Problem description -> Whatever lines the data contains, output all of them unchanged.

Collected data entries
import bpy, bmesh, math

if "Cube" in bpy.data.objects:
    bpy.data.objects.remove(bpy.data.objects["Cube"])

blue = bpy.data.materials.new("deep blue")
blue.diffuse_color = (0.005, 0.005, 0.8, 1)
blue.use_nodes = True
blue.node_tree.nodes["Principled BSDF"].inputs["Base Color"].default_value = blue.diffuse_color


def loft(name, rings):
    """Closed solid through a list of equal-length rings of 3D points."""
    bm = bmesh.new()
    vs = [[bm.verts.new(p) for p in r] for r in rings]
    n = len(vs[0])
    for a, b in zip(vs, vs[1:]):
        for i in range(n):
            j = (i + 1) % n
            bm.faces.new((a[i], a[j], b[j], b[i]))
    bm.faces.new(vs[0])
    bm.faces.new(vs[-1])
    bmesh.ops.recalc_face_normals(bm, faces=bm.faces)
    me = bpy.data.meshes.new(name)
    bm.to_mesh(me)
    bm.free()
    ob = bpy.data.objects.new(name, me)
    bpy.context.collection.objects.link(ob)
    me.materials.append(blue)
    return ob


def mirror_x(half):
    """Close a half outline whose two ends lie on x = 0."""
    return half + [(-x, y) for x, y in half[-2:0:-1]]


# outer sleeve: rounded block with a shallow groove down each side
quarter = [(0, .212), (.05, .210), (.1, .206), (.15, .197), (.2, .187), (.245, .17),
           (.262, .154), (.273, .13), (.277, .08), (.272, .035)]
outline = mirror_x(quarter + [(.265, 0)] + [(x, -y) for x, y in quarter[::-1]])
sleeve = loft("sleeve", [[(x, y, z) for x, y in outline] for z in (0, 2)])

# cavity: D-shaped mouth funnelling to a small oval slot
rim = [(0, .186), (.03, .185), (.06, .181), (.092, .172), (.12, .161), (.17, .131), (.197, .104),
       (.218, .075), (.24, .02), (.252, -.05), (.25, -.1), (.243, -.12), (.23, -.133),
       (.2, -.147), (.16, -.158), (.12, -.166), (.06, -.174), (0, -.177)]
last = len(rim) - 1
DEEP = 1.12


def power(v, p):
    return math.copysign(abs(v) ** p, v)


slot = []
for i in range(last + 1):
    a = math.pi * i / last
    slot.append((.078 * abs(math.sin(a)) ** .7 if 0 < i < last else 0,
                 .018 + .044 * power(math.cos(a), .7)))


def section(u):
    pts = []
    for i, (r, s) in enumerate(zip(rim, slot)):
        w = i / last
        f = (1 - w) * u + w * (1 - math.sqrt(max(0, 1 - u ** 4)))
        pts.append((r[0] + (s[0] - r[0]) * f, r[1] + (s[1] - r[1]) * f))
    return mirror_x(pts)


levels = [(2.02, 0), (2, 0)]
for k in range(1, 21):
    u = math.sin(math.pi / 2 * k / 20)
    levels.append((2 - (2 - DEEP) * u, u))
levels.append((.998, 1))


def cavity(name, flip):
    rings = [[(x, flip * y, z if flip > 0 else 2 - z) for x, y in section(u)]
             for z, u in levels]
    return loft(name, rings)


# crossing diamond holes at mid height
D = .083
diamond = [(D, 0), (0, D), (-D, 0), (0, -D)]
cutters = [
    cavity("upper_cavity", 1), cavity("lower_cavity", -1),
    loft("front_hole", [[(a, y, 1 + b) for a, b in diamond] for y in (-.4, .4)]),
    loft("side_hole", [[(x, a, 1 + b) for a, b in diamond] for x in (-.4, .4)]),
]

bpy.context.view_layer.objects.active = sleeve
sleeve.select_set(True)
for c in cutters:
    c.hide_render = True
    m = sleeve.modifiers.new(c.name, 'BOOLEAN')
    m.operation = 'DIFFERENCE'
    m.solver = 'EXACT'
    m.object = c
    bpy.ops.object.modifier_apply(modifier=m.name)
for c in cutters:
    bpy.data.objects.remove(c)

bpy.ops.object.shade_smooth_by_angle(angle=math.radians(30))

Output of the exercise ->
import bpy, bmesh, math

if "Cube" in bpy.data.objects:
    bpy.data.objects.remove(bpy.data.objects["Cube"])

blue = bpy.data.materials.new("deep blue")
blue.diffuse_color = (0.005, 0.005, 0.8, 1)
blue.use_nodes = True
blue.node_tree.nodes["Principled BSDF"].inputs["Base Color"].default_value = blue.diffuse_color


def loft(name, rings):
    """Closed solid through a list of equal-length rings of 3D points."""
    bm = bmesh.new()
    vs = [[bm.verts.new(p) for p in r] for r in rings]
    n = len(vs[0])
    for a, b in zip(vs, vs[1:]):
        for i in range(n):
            j = (i + 1) % n
            bm.faces.new((a[i], a[j], b[j], b[i]))
    bm.faces.new(vs[0])
    bm.faces.new(vs[-1])
    bmesh.ops.recalc_face_normals(bm, faces=bm.faces)
    me = bpy.data.meshes.new(name)
    bm.to_mesh(me)
    bm.free()
    ob = bpy.data.objects.new(name, me)
    bpy.context.collection.objects.link(ob)
    me.materials.append(blue)
    return ob


def mirror_x(half):
    """Close a half outline whose two ends lie on x = 0."""
    return half + [(-x, y) for x, y in half[-2:0:-1]]


# outer sleeve: rounded block with a shallow groove down each side
quarter = [(0, .212), (.05, .210), (.1, .206), (.15, .197), (.2, .187), (.245, .17),
           (.262, .154), (.273, .13), (.277, .08), (.272, .035)]
outline = mirror_x(quarter + [(.265, 0)] + [(x, -y) for x, y in quarter[::-1]])
sleeve = loft("sleeve", [[(x, y, z) for x, y in outline] for z in (0, 2)])

# cavity: D-shaped mouth funnelling to a small oval slot
rim = [(0, .186), (.03, .185), (.06, .181), (.092, .172), (.12, .161), (.17, .131), (.197, .104),
       (.218, .075), (.24, .02), (.252, -.05), (.25, -.1), (.243, -.12), (.23, -.133),
       (.2, -.147), (.16, -.158), (.12, -.166), (.06, -.174), (0, -.177)]
last = len(rim) - 1
DEEP = 1.12


def power(v, p):
    return math.copysign(abs(v) ** p, v)


slot = []
for i in range(last + 1):
    a = math.pi * i / last
    slot.append((.078 * abs(math.sin(a)) ** .7 if 0 < i < last else 0,
                 .018 + .044 * power(math.cos(a), .7)))


def section(u):
    pts = []
    for i, (r, s) in enumerate(zip(rim, slot)):
        w = i / last
        f = (1 - w) * u + w * (1 - math.sqrt(max(0, 1 - u ** 4)))
        pts.append((r[0] + (s[0] - r[0]) * f, r[1] + (s[1] - r[1]) * f))
    return mirror_x(pts)


levels = [(2.02, 0), (2, 0)]
for k in range(1, 21):
    u = math.sin(math.pi / 2 * k / 20)
    levels.append((2 - (2 - DEEP) * u, u))
levels.append((.998, 1))


def cavity(name, flip):
    rings = [[(x, flip * y, z if flip > 0 else 2 - z) for x, y in section(u)]
             for z, u in levels]
    return loft(name, rings)


# crossing diamond holes at mid height
D = .083
diamond = [(D, 0), (0, D), (-D, 0), (0, -D)]
cutters = [
    cavity("upper_cavity", 1), cavity("lower_cavity", -1),
    loft("front_hole", [[(a, y, 1 + b) for a, b in diamond] for y in (-.4, .4)]),
    loft("side_hole", [[(x, a, 1 + b) for a, b in diamond] for x in (-.4, .4)]),
]

bpy.context.view_layer.objects.active = sleeve
sleeve.select_set(True)
for c in cutters:
    c.hide_render = True
    m = sleeve.modifiers.new(c.name, 'BOOLEAN')
    m.operation = 'DIFFERENCE'
    m.solver = 'EXACT'
    m.object = c
    bpy.ops.object.modifier_apply(modifier=m.name)
for c in cutters:
    bpy.data.objects.remove(c)

bpy.ops.object.shade_smooth_by_angle(angle=math.radians(30))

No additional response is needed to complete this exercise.